We’ll never really find out why, if Deveaux was so concerned about a concussion, he suited up for the game in the first place. We do know that a high-ranking official with the Swedish Ice Hockey Association who investigated the incident claims Deveaux misled his team about his injury. “He told us that he deliberately misled his team and that he was ready to go,” Alexander Ramsey, the chairman of the federation’s disciplinary committee told thn.com in early May. “He said he wanted to secure a contract for the following season and him getting a new contract was dependent on (Rogle gaining entry into the Elite League).”
Deveaux said Ramsey’s statement is “stretching the truth,” but, again, said he could not give details.
“I would love to clarify that. God that makes me angry,” he said. “But I’ve had three doctors here in Canada who had nothing to do with this case say that it should have been pretty obvious I had a serious head injury. My neurologist (Dr. Daniel Chet-Ti Wong of Toronto) has said with this kind of injury, you have to take what the athlete says with a grain of salt.”
Back home in May, Deveaux said he had been diagnosed by three doctors and a neurologist as having a concussion and said he collapsed while visiting his brother and had to be taken to hospital in an ambulance.
There’s no reason to disbelieve Deveaux when he says he was concussed on the hit by Helmersson. But if it wasn’t a factor and he attacked Helmersson ostensibly to strike first to preserve his own safety, it would have been helpful to see what a court of law would have thought of that. And if it was because of his judgment being clouded due of what he claims was a misdiagnosed/ignored concussion, that would be very valuable to know as well.

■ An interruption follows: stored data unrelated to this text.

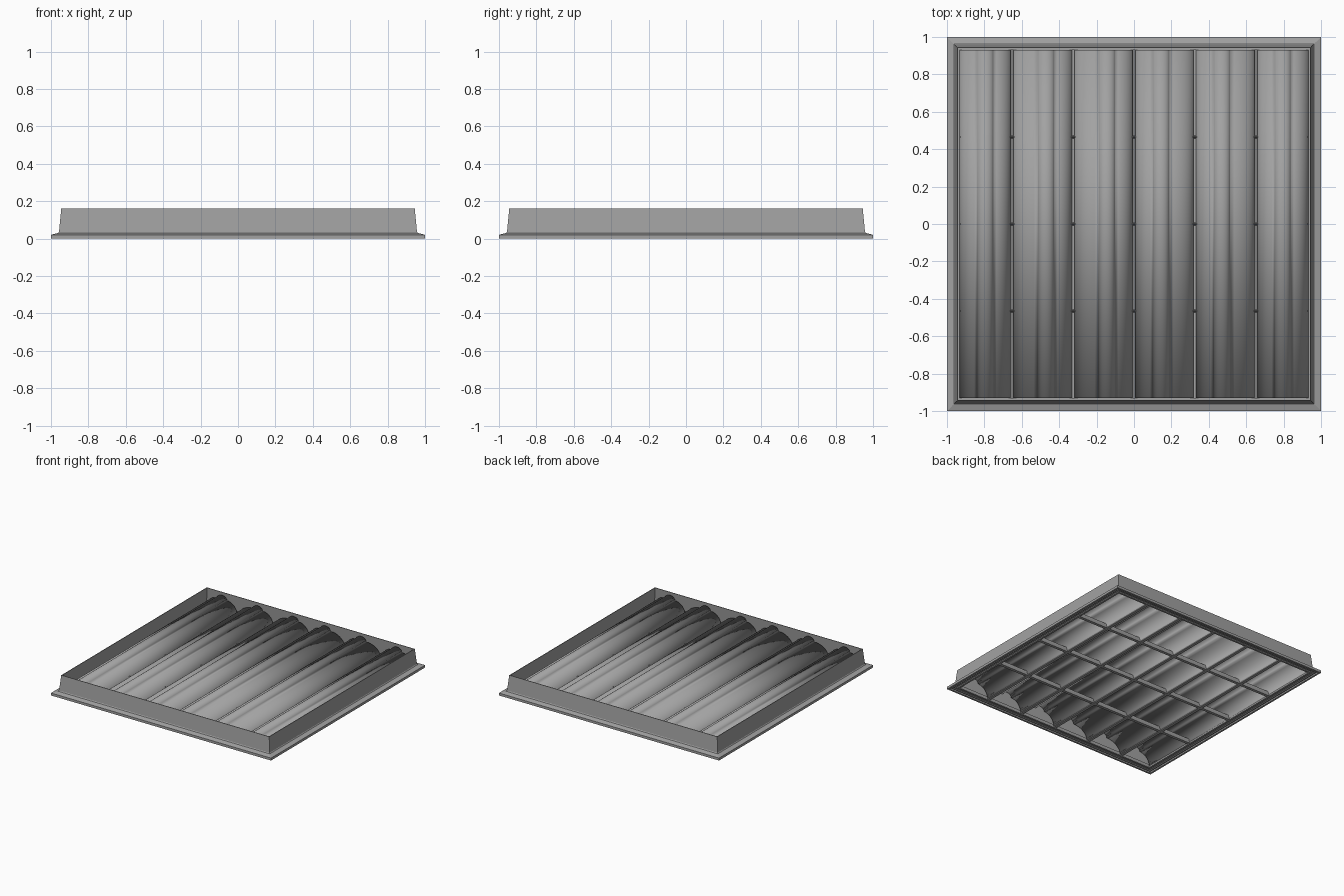
import bpy, bmesh, math

if "Cube" in bpy.data.objects:
    bpy.data.objects.remove(bpy.data.objects["Cube"], do_unlink=True)

metal = bpy.data.materials.new("grey metal")
metal.use_nodes = True
GREY = (0.36, 0.36, 0.36, 1)
metal.diffuse_color = GREY
metal.node_tree.nodes["Principled BSDF"].inputs["Base Color"].default_value = GREY


def finish(name, bm, smooth=False):
    bmesh.ops.recalc_face_normals(bm, faces=bm.faces[:])
    mesh = bpy.data.meshes.new(name)
    bm.to_mesh(mesh)
    bm.free()
    mesh.materials.append(metal)
    obj = bpy.data.objects.new(name, mesh)
    bpy.context.collection.objects.link(obj)
    if smooth:
        bpy.ops.object.select_all(action='DESELECT')
        obj.select_set(True)
        bpy.context.view_layer.objects.active = obj
        bpy.ops.object.shade_smooth_by_angle(angle=math.radians(35))
    return obj


def square_ring(name, profile):
    """Sweep a closed (radius, height) profile round a square."""
    bm = bmesh.new()
    corners = [(1, 1), (-1, 1), (-1, -1), (1, -1)]
    rows = [[bm.verts.new((r * sx, r * sy, z)) for r, z in profile] for sx, sy in corners]
    n = len(profile)
    for k in range(4):
        a, b = rows[k], rows[(k + 1) % 4]
        for i in range(n):
            j = (i + 1) % n
            bm.faces.new((a[i], a[j], b[j], b[i]))
    return finish(name, bm)


def extrude_y(name, profile, half, closed=False, smooth=False):
    """Stretch an (x, z) profile along y."""
    bm = bmesh.new()
    a = [bm.verts.new((x, -half, z)) for x, z in profile]
    b = [bm.verts.new((x, half, z)) for x, z in profile]
    n = len(profile)
    for i in range(n if closed else n - 1):
        j = (i + 1) % n
        bm.faces.new((a[i], a[j], b[j], b[i]))
    if closed:
        bm.faces.new(a)
        bm.faces.new(b)
    return finish(name, bm, smooth)


# Housing: flange and tapered wall
square_ring("housing", [(1, 0), (1, .02), (.962, .03), (.957, .036), (.945, .16),
                        (.94, .16), (.951, .03), (.965, .016), (.985, .012), (.985, 0)])
# Inner door frame with a stepped underside
square_ring("door_frame", [(.975, .004), (.975, .012), (.94, .022), (.94, .03), (.93, .03),
                           (.93, .004), (.945, .004), (.95, .01), (.965, .01), (.968, .004)])


def reflector_profile(left, right, lamp):
    """Two curved flanks with a raised channel for the tube."""
    r, base, shoulder, steps = .043, .012, .108, 9
    pts = []
    for i in range(steps + 1):
        t = i / steps * math.pi / 2
        pts.append((left + (lamp - r - left) * (1 - math.cos(t)),
                    base + (shoulder - base) * math.sin(t)))
    for i in range(1, 9):
        t = math.pi * (1 - i / 9)
        pts.append((lamp + r * math.cos(t), shoulder + .032 * math.sin(t)))
    for i in range(steps, -1, -1):
        t = i / steps * math.pi / 2
        pts.append((right - (right - lamp - r) * (1 - math.cos(t)),
                    base + (shoulder - base) * math.sin(t)))
    return pts


# Six lamp reflectors, mirrored in pairs
bays = [(.007, .318, .145), (.333, .645, .47), (.66, .932, .795)]
for n, (near, far, lamp) in enumerate(bays, 1):
    for side, s in (("left", 1), ("right", -1)):
        lo, hi = sorted((near * s, far * s))
        obj = extrude_y(f"reflector_{side}_{n}", reflector_profile(lo, hi, lamp * s), .93, smooth=True)
        shell = obj.modifiers.new("thickness", 'SOLIDIFY')
        shell.thickness = .003
        shell.offset = 0

# Long rails between the reflectors
for n, x in enumerate((-.652, -.326, 0, .326, .652), 1):
    extrude_y(f"rail_{n}", [(x - .012, .004), (x + .012, .004), (x + .008, .014), (x - .008, .014)],
              .93, closed=True)

# Cross blades, wedge shaped
for n, y in enumerate((-.465, 0, .465), 1):
    blade = extrude_y(f"cross_blade_{n}",
                      [(-.012, .004), (.012, .004), (.004, .03), (.003, .045), (-.003, .045), (-.004, .03)],
                      .93, closed=True)
    blade.rotation_euler.z = math.pi / 2
    blade.location.y = y
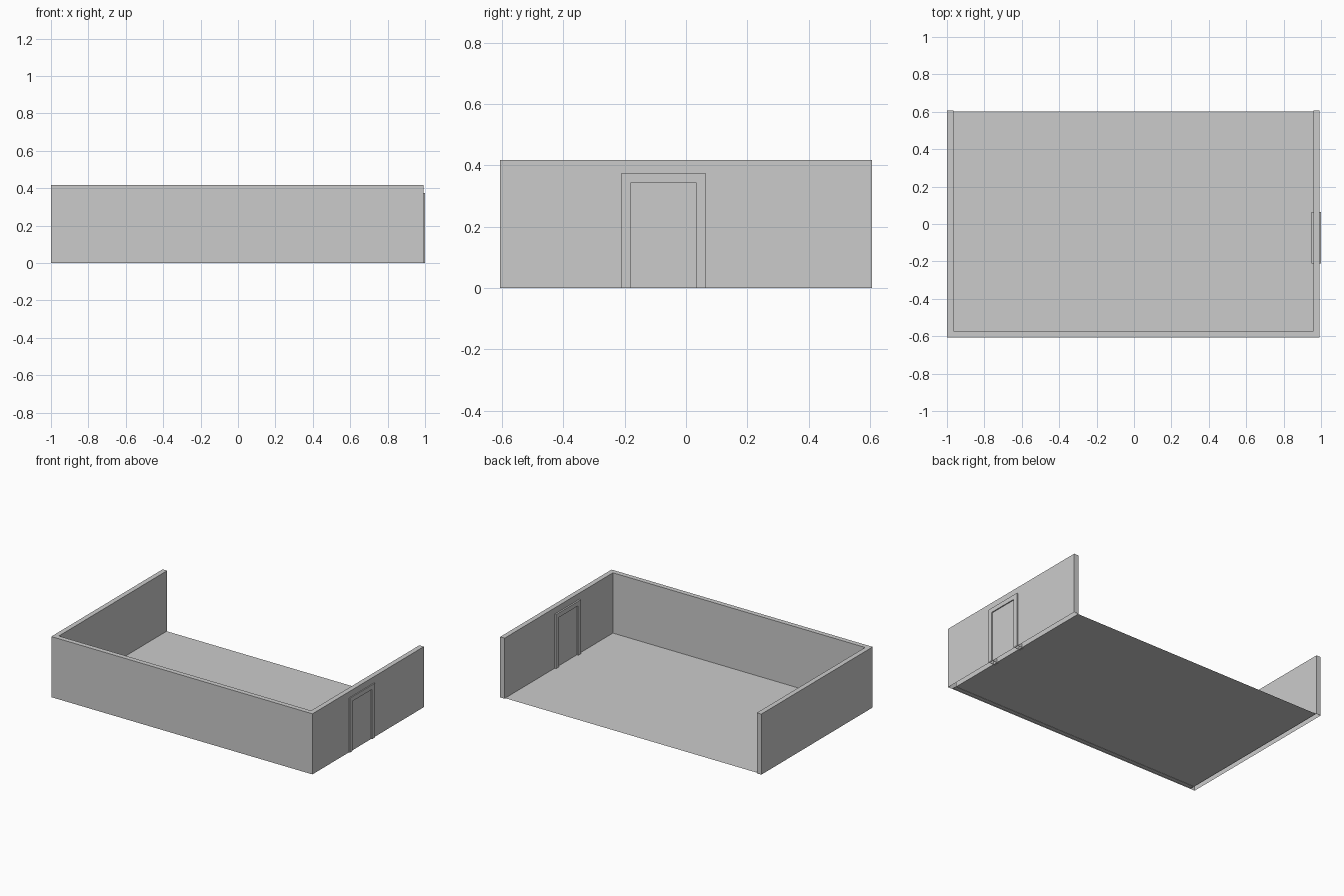
import bpy, bmesh
from mathutils import Vector

cube = bpy.data.objects.get("Cube")
if cube:
    bpy.data.objects.remove(cube, do_unlink=True)

plaster = bpy.data.materials.new("light_grey")
plaster.use_nodes = True
grey = (0.6, 0.6, 0.6, 1)
plaster.diffuse_color = grey
plaster.node_tree.nodes["Principled BSDF"].inputs["Base Color"].default_value = grey


def make_part(name, outline, push=None):
    """Face from an outline; if pushed, extruded to a solid with no underside."""
    bm = bmesh.new()
    face = bm.faces.new([bm.verts.new(p) for p in outline])
    if push:
        result = bmesh.ops.extrude_face_region(bm, geom=[face], use_keep_orig=True)
        moved = [g for g in result["geom"] if isinstance(g, bmesh.types.BMVert)]
        bmesh.ops.translate(bm, verts=moved, vec=Vector(push))
        bmesh.ops.recalc_face_normals(bm, faces=bm.faces[:])
        ground = [f for f in bm.faces if all(v.co.z < 0.001 for v in f.verts)]
        bmesh.ops.delete(bm, geom=ground, context="FACES")
    mesh = bpy.data.meshes.new(name)
    bm.to_mesh(mesh)
    bm.free()
    mesh.materials.append(plaster)
    obj = bpy.data.objects.new(name, mesh)
    bpy.context.collection.objects.link(obj)
    return obj


left, right, depth, height = -1.0, 0.993, 0.607, 0.418
thick = 0.034
in_left, in_right, in_front = left + thick, right - thick, -depth + thick

# U-shaped walls, open at the back
make_part("walls", [
    (left, depth, 0), (left, -depth, 0), (right, -depth, 0), (right, depth, 0),
    (in_right, depth, 0), (in_right, in_front, 0),
    (in_left, in_front, 0), (in_left, depth, 0)], (0, 0, height))

# Floor sheet between the walls
edge = depth - 0.005
make_part("floor", [
    (in_left, -edge, 0.002), (in_right, -edge, 0.002),
    (in_right, edge, 0.002), (in_left, edge, 0.002)])

# Door surround standing slightly proud of both sides of the wall
y0, y1, top, trim = -0.21, 0.064, 0.375, 0.031
inner, outer = 0.948, 1.0
make_part("door_frame", [(inner, y, z) for y, z in (
    (y0, 0), (y0, top), (y1, top), (y1, 0),
    (y1 - trim, 0), (y1 - trim, top - trim),
    (y0 + trim, top - trim), (y0 + trim, 0))], (outer - inner, 0, 0))
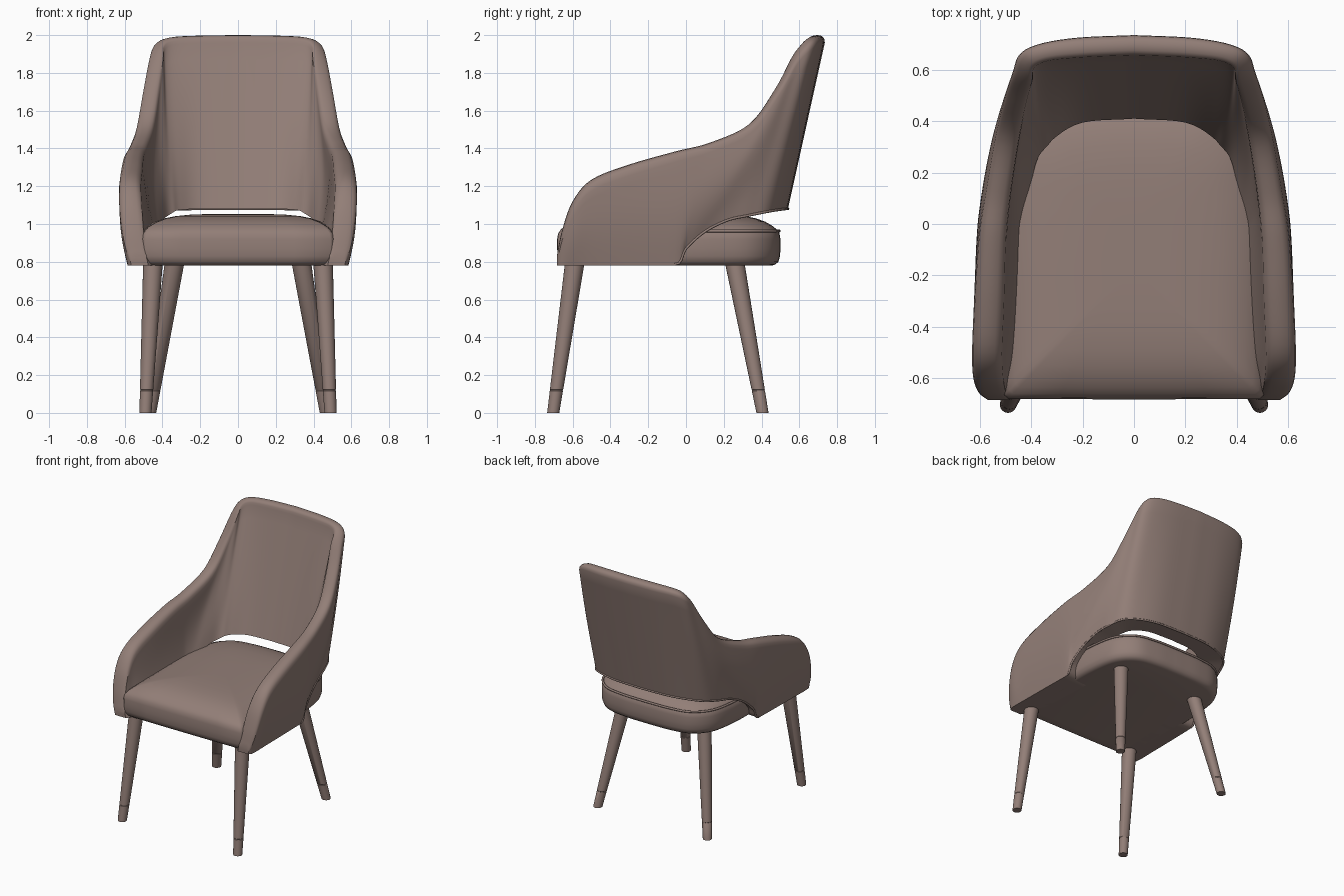
import bpy, bmesh, math
from mathutils import Vector

if "Cube" in bpy.data.objects:
    bpy.data.objects.remove(bpy.data.objects["Cube"])

fabric = bpy.data.materials.new("brown")
fabric.diffuse_color = (.29, .21, .185, 1)
fabric.use_nodes = True
fabric.node_tree.nodes["Principled BSDF"].inputs["Base Color"].default_value = fabric.diffuse_color


def smooth(rows, n):
    """Catmull-Rom interpolation of equal-length rows, n steps per span."""
    p = [[2 * a - b for a, b in zip(rows[0], rows[1])]] + [list(r) for r in rows]
    p.append([2 * a - b for a, b in zip(rows[-1], rows[-2])])
    out = []
    for i in range(1, len(p) - 2):
        for k in range(n):
            t = k / n
            out.append([0.5 * (2 * b + (c - a) * t + (2 * a - 5 * b + 4 * c - d) * t * t
                               + (3 * b - a - 3 * c + d) * t ** 3)
                        for a, b, c, d in zip(*p[i - 1:i + 3])])
    return out + [list(rows[-1])]


def loft(name, rings, angle=40):
    """Skin a list of closed rings and cap both ends."""
    bm = bmesh.new()
    vs = [[bm.verts.new(c) for c in r] for r in rings]
    n = len(rings[0])
    for a, b in zip(vs, vs[1:]):
        for i in range(n):
            j = (i + 1) % n
            bm.faces.new((a[i], a[j], b[j], b[i]))
    bm.faces.new(vs[0])
    bm.faces.new(vs[-1])
    bmesh.ops.recalc_face_normals(bm, faces=bm.faces)
    me = bpy.data.meshes.new(name)
    bm.to_mesh(me)
    bm.free()
    me.materials.append(fabric)
    ob = bpy.data.objects.new(name, me)
    bpy.context.collection.objects.link(ob)
    bpy.ops.object.select_all(action='DESELECT')
    ob.select_set(True)
    bpy.context.view_layer.objects.active = ob
    bpy.ops.object.shade_smooth_by_angle(angle=math.radians(angle))
    return ob


def tube(name, pts, r):
    cu = bpy.data.curves.new(name, 'CURVE')
    cu.dimensions = '3D'
    cu.bevel_depth = r
    cu.bevel_resolution = 2
    cu.use_fill_caps = True
    cu.materials.append(fabric)
    sp = cu.splines.new('POLY')
    sp.points.add(len(pts) - 1)
    for q, c in zip(sp.points, pts):
        q.co = (*c, 1)
    ob = bpy.data.objects.new(name, cu)
    bpy.context.collection.objects.link(ob)


def mirrored(half):
    """Half path starting on x = 0 -> full path."""
    return [(-c[0], c[1], c[2]) for c in reversed(half[1:])] + [tuple(c) for c in half]


# Backrest and arms: sections from back centre round to the arm front
# outer bottom xyz, outer top xyz, inward angle, bulge, bottom and top thickness
stations = [
    (0, .54, 1.08, 0, .735, 2.0, 0, 0, .13, .08),
    (.22, .53, 1.08, .22, .725, 1.997, 8, 0, .137, .08),
    (.37, .49, 1.075, .37, .70, 1.988, 24, 0, .165, .075),
    (.465, .43, 1.065, .445, .66, 1.96, 45, .005, .18, .08),
    (.51, .33, 1.045, .472, .59, 1.89, 65, .01, .155, .085),
    (.535, .22, 1.02, .505, .49, 1.72, 75, .02, .145, .09),
    (.555, .10, .96, .54, .345, 1.53, 80, .025, .15, .095),
    (.57, 0, .87, .578, .13, 1.43, 84, .025, .17, .10),
    (.575, -.06, .78, .605, -.05, 1.385, 87, .02, .19, .11),
    (.58, -.3, .78, .622, -.3, 1.315, 90, .015, .185, .12),
    (.582, -.5, .78, .63, -.5, 1.235, 90, .012, .175, .12),
    (.584, -.6, .78, .625, -.6, 1.12, 90, .01, .15, .12),
    (.58, -.66, .78, .605, -.655, .97, 90, 0, .12, .11),
    (.565, -.682, .78, .57, -.684, .83, 90, 0, .09, .09),
]


def section(s):
    a = math.radians(s[6])
    n = Vector((-math.sin(a), -math.cos(a), 0))
    b, t = Vector(s[0:3]), Vector(s[3:6])
    b.z = max(b.z, .78)
    bulge, tb, tt = s[7:10]
    rz = min(tt / 2, 0.5 * (t.z - b.z))
    t.z -= rz
    swell = [bulge * math.sin(math.pi * k / 10) for k in range(11)]
    outer = [b.lerp(t, k / 10) - n * swell[k] for k in range(11)]
    cap = []
    for k in range(1, 8):
        w = math.pi * k / 8
        c, h = math.cos(w), math.sin(w)
        cap.append(t + n * (tt / 2) * (1 - math.copysign(abs(c) ** .8, c)) + Vector((0, 0, rz * h ** .8)))
    inner = [(b + n * tb).lerp(t + n * tt, k / 10) - n * swell[k] for k in range(10, -1, -1)]
    return outer + cap + inner


half = smooth(stations, 5)
right = [section(s) for s in half]
left = [[Vector((-c.x, c.y, c.z)) for c in r] for r in reversed(right[1:])]
loft("back_and_arms", left + right)

# Piping along the lower rear edge of the shell
tube("shell_piping", mirrored([(s[0], s[1], max(s[2], .786)) for s in half[:41]]), .007)

# Seat cushion: plan outline stacked with insets, domed on top
plan = smooth([(0, .50), (.2, .494), (.36, .46), (.47, .345), (.512, .15), (.522, -.1),
               (.515, -.4), (.51, -.63)], 6) + [(.505, -.665), (.49, -.68)]
plan += [(.3, -.681), (.15, -.682), (0, -.682)]
outline = plan + [(-x, y) for x, y in reversed(plan[1:-1])]


def seat_ring(z, inset):
    cy = -.09
    return [(x * (1 - inset / .51), cy + (y - cy) * (1 - inset / .59), z) for x, y in outline]


seat_profile = [(.78, .045), (.785, .028), (.80, .011), (.83, .002), (.87, 0), (.92, 0), (.95, .005),
                (.972, .02), (.992, .045), (1.012, .08), (1.03, .13), (1.042, .19), (1.05, .27),
                (1.053, .37), (1.054, .46)]
loft("seat_cushion", [seat_ring(z, i) for z, i in seat_profile], 50)

# Seat piping round the open rear of the cushion
ring = seat_ring(.963, .006)
tube("seat_piping", mirrored(ring[:27]), .008)


# Round tapered legs with a foot ferrule line
def leg(name, foot, top, r0, r1):
    rings = []
    for z, step in ((0, 0), (.117, 0), (.119, -.002), (.122, -.002), (.124, 0), (.80, 0)):
        t = z / .80
        cx, cy = (a + (b - a) * t for a, b in zip(foot, top))
        r = r0 + (r1 - r0) * t + step
        rings.append([(cx + r * math.cos(2 * math.pi * k / 24), cy + r * math.sin(2 * math.pi * k / 24), z)
                      for k in range(24)])
    loft(name, rings)


for side, sx in (("right", 1), ("left", -1)):
    leg("front_leg_" + side, (.49 * sx, -.703), (.45 * sx, -.588), .032, .052)
    leg("rear_leg_" + side, (.465 * sx, .405), (.335 * sx, .257), .032, .052)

When asked that question directly, Deveaux didn’t have a clear answer. “All I can tell you is it’s a terrible feeling when you feel like no one is going to protect you and you feel threatened.”
But we’ll probably never find out because, like so many other cases like this before it, there will be no day in court for those involved to speak about what happened under oath. And that’s a shame. Deveaux’s own lawyer, who represented WikiLeaks founder Julian Assange on molestation charges in Sweden, trotted out the well-worn argument that what happens on the ice, stays on the ice. “This case should be treated in sport,” said Leif Silbersky. “It is not a case for the court.”